In a judgment handed down today, Ed Kemp (who did not appear below) has succeeded in the EAT before HHJ James Tayler in this appeal on the proper application of the public interest test in whistleblowing cases: Dobbie v Paula Felton t/a Feltons Solicitors. The judgment can be read here.
The case concerned disclosures of information in respect of the overcharging of a client by a law firm. There was no finding that the firm did in fact overcharge the client. The issue turned on the Claimant’s reasonable belief. Following a two-week trial, the ET found that the Claimant had otherwise made qualifying disclosures but they were not in his reasonable belief made in the public interest. The ET went on to consider, in the alternative, just one of the Claimant’s alleged detriments – the termination of his consultancy agreement – and found that causation was not made out. The ET thereby dismissed the claim and these two conclusions were challenged on appeal.
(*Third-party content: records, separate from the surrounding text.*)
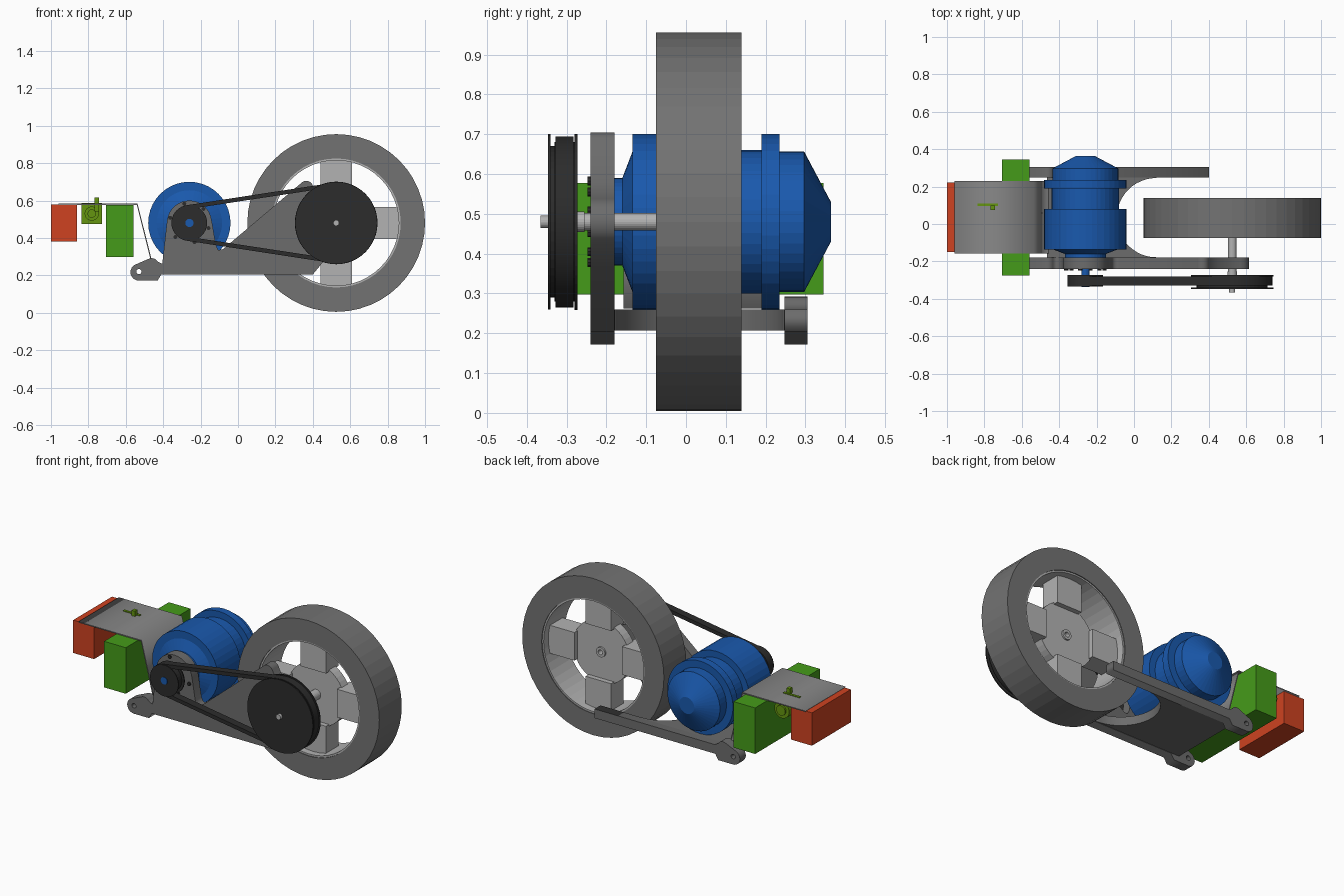
import bpy, bmesh, math
from math import sin, cos, pi, radians
from mathutils import Vector, Matrix

if "Cube" in bpy.data.objects:
    bpy.data.objects.remove(bpy.data.objects["Cube"])


def material(name, r, g, b):
    m = bpy.data.materials.new(name)
    m.diffuse_color = (r, g, b, 1)
    m.use_nodes = True
    m.node_tree.nodes["Principled BSDF"].inputs["Base Color"].default_value = m.diffuse_color
    return m


BLUE = material("blue_paint", 0.01, 0.10, 0.42)
GREEN = material("green_paint", 0.06, 0.33, 0.01)
LIME = material("lime_paint", 0.13, 0.30, 0.005)
RED = material("red_paint", 0.62, 0.055, 0.015)
BLACK = material("black_rubber", 0.025, 0.025, 0.025)
FRAME = material("frame_grey", 0.15, 0.15, 0.15)
TYRE = material("tyre_grey", 0.17, 0.17, 0.17)
LIGHT = material("light_metal", 0.45, 0.45, 0.45)
SHEET = material("sheet_grey", 0.25, 0.25, 0.25)


def finish(name, bm, mat):
    bmesh.ops.recalc_face_normals(bm, faces=bm.faces)
    me = bpy.data.meshes.new(name)
    bm.to_mesh(me)
    bm.free()
    ob = bpy.data.objects.new(name, me)
    bpy.context.collection.objects.link(ob)
    me.materials.append(mat)
    return ob


def lathe(name, profile, centre, mat, n=40, ring=False):
    """Turn (radius, y) points around a y axis through centre (x, z)."""
    bm = bmesh.new()
    rings = [[bm.verts.new((centre[0] + r * cos(2 * pi * i / n), y,
                            centre[1] + r * sin(2 * pi * i / n))) for i in range(n)]
             for r, y in profile]
    pairs = list(zip(rings, rings[1:])) + ([(rings[-1], rings[0])] if ring else [])
    for a, b in pairs:
        for i in range(n):
            j = (i + 1) % n
            bm.faces.new((a[i], a[j], b[j], b[i]))
    if not ring:
        bm.faces.new(rings[0])
        bm.faces.new(rings[-1])
    return finish(name, bm, mat)


def box(name, x, y, z, mat):
    bm = bmesh.new()
    bmesh.ops.create_cube(bm, size=1)
    for v in bm.verts:
        v.co = Vector([(s[0] + s[1]) / 2 + c * (s[1] - s[0]) for s, c in zip((x, y, z), v.co)])
    return finish(name, bm, mat)


def arc(cx, cz, r, a0, a1, n=10):
    """Points on an arc, angles in degrees."""
    return [(cx + r * cos(radians(a0 + (a1 - a0) * i / n)),
             cz + r * sin(radians(a0 + (a1 - a0) * i / n))) for i in range(n + 1)]


def plate(name, loops, lo, hi, mat, flat=False):
    """Extrude outlines with holes: in xz along y, or in xy along z when flat."""
    cu = bpy.data.curves.new(name, 'CURVE')
    cu.dimensions, cu.fill_mode, cu.extrude = '2D', 'BOTH', (hi - lo) / 2
    for pts in loops:
        sp = cu.splines.new('POLY')
        sp.points.add(len(pts) - 1)
        for p, q in zip(sp.points, pts):
            p.co = (q[0], q[1], 0, 1)
        sp.use_cyclic_u = True
    tmp = bpy.data.objects.new(name + "_curve", cu)
    bpy.context.collection.objects.link(tmp)
    me = bpy.data.meshes.new_from_object(
        tmp.evaluated_get(bpy.context.evaluated_depsgraph_get()))
    bpy.data.objects.remove(tmp)
    mid = (lo + hi) / 2
    me.transform(Matrix.Translation((0, 0, mid)) if flat else
                 Matrix.Translation((0, mid, 0)) @ Matrix.Rotation(pi / 2, 4, 'X'))
    bm = bmesh.new()
    bm.from_mesh(me)
    bmesh.ops.remove_doubles(bm, verts=bm.verts, dist=1e-5)
    return finish(name, bm, mat)


WHEEL = (0.525, 0.48)
MOTOR = (-0.26, 0.48)

# Wheel: tyre, rim lining, hub and four block spokes
lathe("tyre", [(0.475, -0.075), (0.475, 0.14), (0.345, 0.14), (0.345, -0.075)], WHEEL, TYRE, 48, True)
lathe("rim", [(0.345, -0.07), (0.345, 0.135), (0.335, 0.135), (0.335, -0.07)], WHEEL, LIGHT, 48, True)
lathe("hub", [(0.19, 0.0), (0.19, 0.06), (0.02, 0.06), (0.02, 0.0)], WHEEL, LIGHT, 40, True)
lathe("hub_bearing", [(0.03, -0.075), (0.03, 0.07), (0.015, 0.07), (0.015, -0.075)], WHEEL, LIGHT, 24, True)
for k in range(4):
    spoke = box("wheel_spoke_%d" % (k + 1), (0.16, 0.338), (-0.03, 0.09), (-0.085, 0.085), LIGHT)
    spoke.rotation_euler = (0, k * pi / 2, 0)
    spoke.location = (WHEEL[0], 0, WHEEL[1])

# Axle, stepped, running from the hub out through the large pulley
lathe("axle", [(0.016, -0.365), (0.016, -0.285), (0.022, -0.285), (0.022, -0.272), (0.026, -0.272),
               (0.026, -0.255), (0.022, -0.255), (0.022, -0.03)], WHEEL, LIGHT, 24)

# Belt drive: flanged pulleys and belt
lathe("large_pulley", [(0.22, -0.347), (0.22, -0.34), (0.19, -0.34), (0.19, -0.33), (0.2, -0.33),
                       (0.2, -0.28), (0.221, -0.28), (0.221, -0.273)], WHEEL, BLACK, 48)
lathe("small_pulley", [(0.095, -0.335), (0.095, -0.33), (0.08, -0.33),
                       (0.08, -0.28), (0.095, -0.28), (0.095, -0.273)], MOTOR, BLACK, 32)


def belt_loop(r, big):
    t = math.degrees(math.acos((r - big) / (WHEEL[0] - MOTOR[0])))
    return arc(*WHEEL, big, -t, t, 28) + arc(*MOTOR, r, t, 360 - t, 18)


plate("drive_belt", [belt_loop(0.096, 0.215), belt_loop(0.074, 0.192)], -0.328, -0.282, BLACK)

# Motor: turned body with flange and tapered cap, plus shaft
lathe("motor_body", [(0.11, -0.182), (0.11, -0.16), (0.175, -0.135), (0.22, -0.135), (0.22, 0.08),
                     (0.18, 0.08), (0.18, 0.19), (0.22, 0.19), (0.22, 0.235), (0.176, 0.235),
                     (0.176, 0.297), (0.05, 0.364)], MOTOR, BLUE)
lathe("motor_shaft", [(0.022, -0.338), (0.022, -0.17)], MOTOR, BLUE, 20)
for k in range(6):
    a = radians(45 + 60 * k)
    lathe("mount_bolt_%d" % (k + 1), [(0.011, -0.248), (0.011, -0.238)],
          (MOTOR[0] + 0.106 * cos(a), MOTOR[1] + 0.106 * sin(a)), BLACK, 8)

# Swingarm: front side plate with pivot foot and motor mount
foot = [(-0.41, 0.205), (-0.43, 0.172)] + arc(-0.53, 0.217, 0.045, 270, 120, 10) \
    + arc(-0.462, 0.255, 0.037, 120, 30, 6)
pivot = arc(-0.53, 0.22, 0.014, 0, 337.5, 15)
front = foot + [(-0.405, 0.262)] + arc(*MOTOR, 0.12, 172, 8, 16) \
    + [(-0.118, 0.36), (-0.105, 0.335), (-0.08, 0.34)] + arc(0.365, 0.668, 0.037, 130, 30, 8) \
    + [(0.45, 0.58)] + arc(0.555, 0.48, 0.06, 75, -60, 8) + [(0.4, 0.205)]
plate("front_swingarm_plate", [front, pivot], -0.24, -0.18, FRAME)

# Rear side bar of the swingarm
plate("rear_swingarm_bar", [foot + [(-0.405, 0.26), (0.4, 0.26), (0.4, 0.205)], pivot],
      0.248, 0.305, FRAME)

# Floor plate joining both sides, scooped out around the wheel
plate("swingarm_floor", [[(-0.465, -0.19), (0.12, -0.19), (0.12, -0.178)]
                         + arc(0.12, 0.034, 0.212, 270, 90, 24)
                         + [(0.12, 0.255), (-0.465, 0.255)]], 0.207, 0.26, FRAME, True)

# Bent sheet tray
plate("sheet_tray", [[(-0.96, 0.577), (-0.541, 0.577), (-0.462, 0.262), (-0.456, 0.262),
                      (-0.537, 0.583), (-0.96, 0.583)]], -0.157, 0.23, SHEET)

# Boxes hung below the tray
box("red_control_box", (-1.0, -0.86), (-0.15, 0.222), (0.38, 0.579), RED)
box("green_battery_box", (-0.705, -0.56), (-0.275, 0.345), (0.298, 0.577), GREEN)

# Sensor unit: mounting plate, drum, front ring and lever poking through the tray
box("sensor_plate", (-0.838, -0.727), (0.095, 0.11), (0.475, 0.587), LIME)
lathe("sensor_drum", [(0.05, 0.11), (0.05, 0.2), (0.03, 0.2), (0.03, 0.21)], (-0.782, 0.53), LIME, 24)
lathe("sensor_ring", [(0.038, 0.085), (0.038, 0.1), (0.02, 0.1), (0.02, 0.085)], (-0.782, 0.53), LIME, 24, True)
box("sensor_lever", (-0.766, -0.744), (0.075, 0.1), (0.54, 0.615), LIME)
In an interesting judgment, the EAT has surveyed the legal landscape on the public interest test post-Chesterton and has added a number of further general observations on the application of that test that will doubtless be useful in other cases (see, paragraphs 28(1)-(8) of the judgment). In summary:
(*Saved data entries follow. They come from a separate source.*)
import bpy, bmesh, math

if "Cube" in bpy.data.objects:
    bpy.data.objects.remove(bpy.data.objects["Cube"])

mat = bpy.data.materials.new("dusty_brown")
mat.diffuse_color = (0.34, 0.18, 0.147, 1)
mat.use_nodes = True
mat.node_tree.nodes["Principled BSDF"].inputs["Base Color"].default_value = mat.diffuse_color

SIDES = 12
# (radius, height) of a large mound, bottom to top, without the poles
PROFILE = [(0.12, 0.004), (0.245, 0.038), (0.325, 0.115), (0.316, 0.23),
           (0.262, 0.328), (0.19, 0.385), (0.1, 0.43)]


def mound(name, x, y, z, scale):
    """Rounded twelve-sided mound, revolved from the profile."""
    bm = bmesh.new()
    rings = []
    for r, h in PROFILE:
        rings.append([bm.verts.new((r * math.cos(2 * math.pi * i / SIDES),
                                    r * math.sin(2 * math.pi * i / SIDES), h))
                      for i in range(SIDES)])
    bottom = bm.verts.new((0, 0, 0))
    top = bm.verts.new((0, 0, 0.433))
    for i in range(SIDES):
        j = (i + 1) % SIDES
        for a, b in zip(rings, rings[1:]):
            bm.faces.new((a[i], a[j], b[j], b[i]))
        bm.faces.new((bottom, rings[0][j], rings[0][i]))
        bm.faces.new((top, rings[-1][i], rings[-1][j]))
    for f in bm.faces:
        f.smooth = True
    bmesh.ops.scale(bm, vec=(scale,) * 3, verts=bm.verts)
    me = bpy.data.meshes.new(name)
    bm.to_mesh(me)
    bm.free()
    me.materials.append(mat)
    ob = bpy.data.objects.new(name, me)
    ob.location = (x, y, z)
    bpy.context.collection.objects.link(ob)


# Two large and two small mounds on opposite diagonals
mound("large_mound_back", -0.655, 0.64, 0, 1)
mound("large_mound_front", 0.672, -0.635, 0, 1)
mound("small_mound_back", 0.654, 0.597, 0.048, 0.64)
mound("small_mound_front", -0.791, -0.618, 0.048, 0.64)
The EAT accepted Ed’s argument that the ET had erred by failing to apply the public interest test to the disclosure of information itself rather than to the emails as a whole in which the disclosure was contained. The disclosure of overcharging in a solicitor’s firm could give rise to a contractual dispute between solicitor and client but also regulatory issues, such regulations being there to protect the public. The ET had not set out or even considered the factors in Chesterton in its reasons. On causation, again somewhat surprisingly, the ET had not referred itself to Fecitt in the reasons and the EAT could not be confident from the language of “little influence” that the ET had, indeed, meant no material influence.
The case is to be remitted to a fresh ET for a re-trial.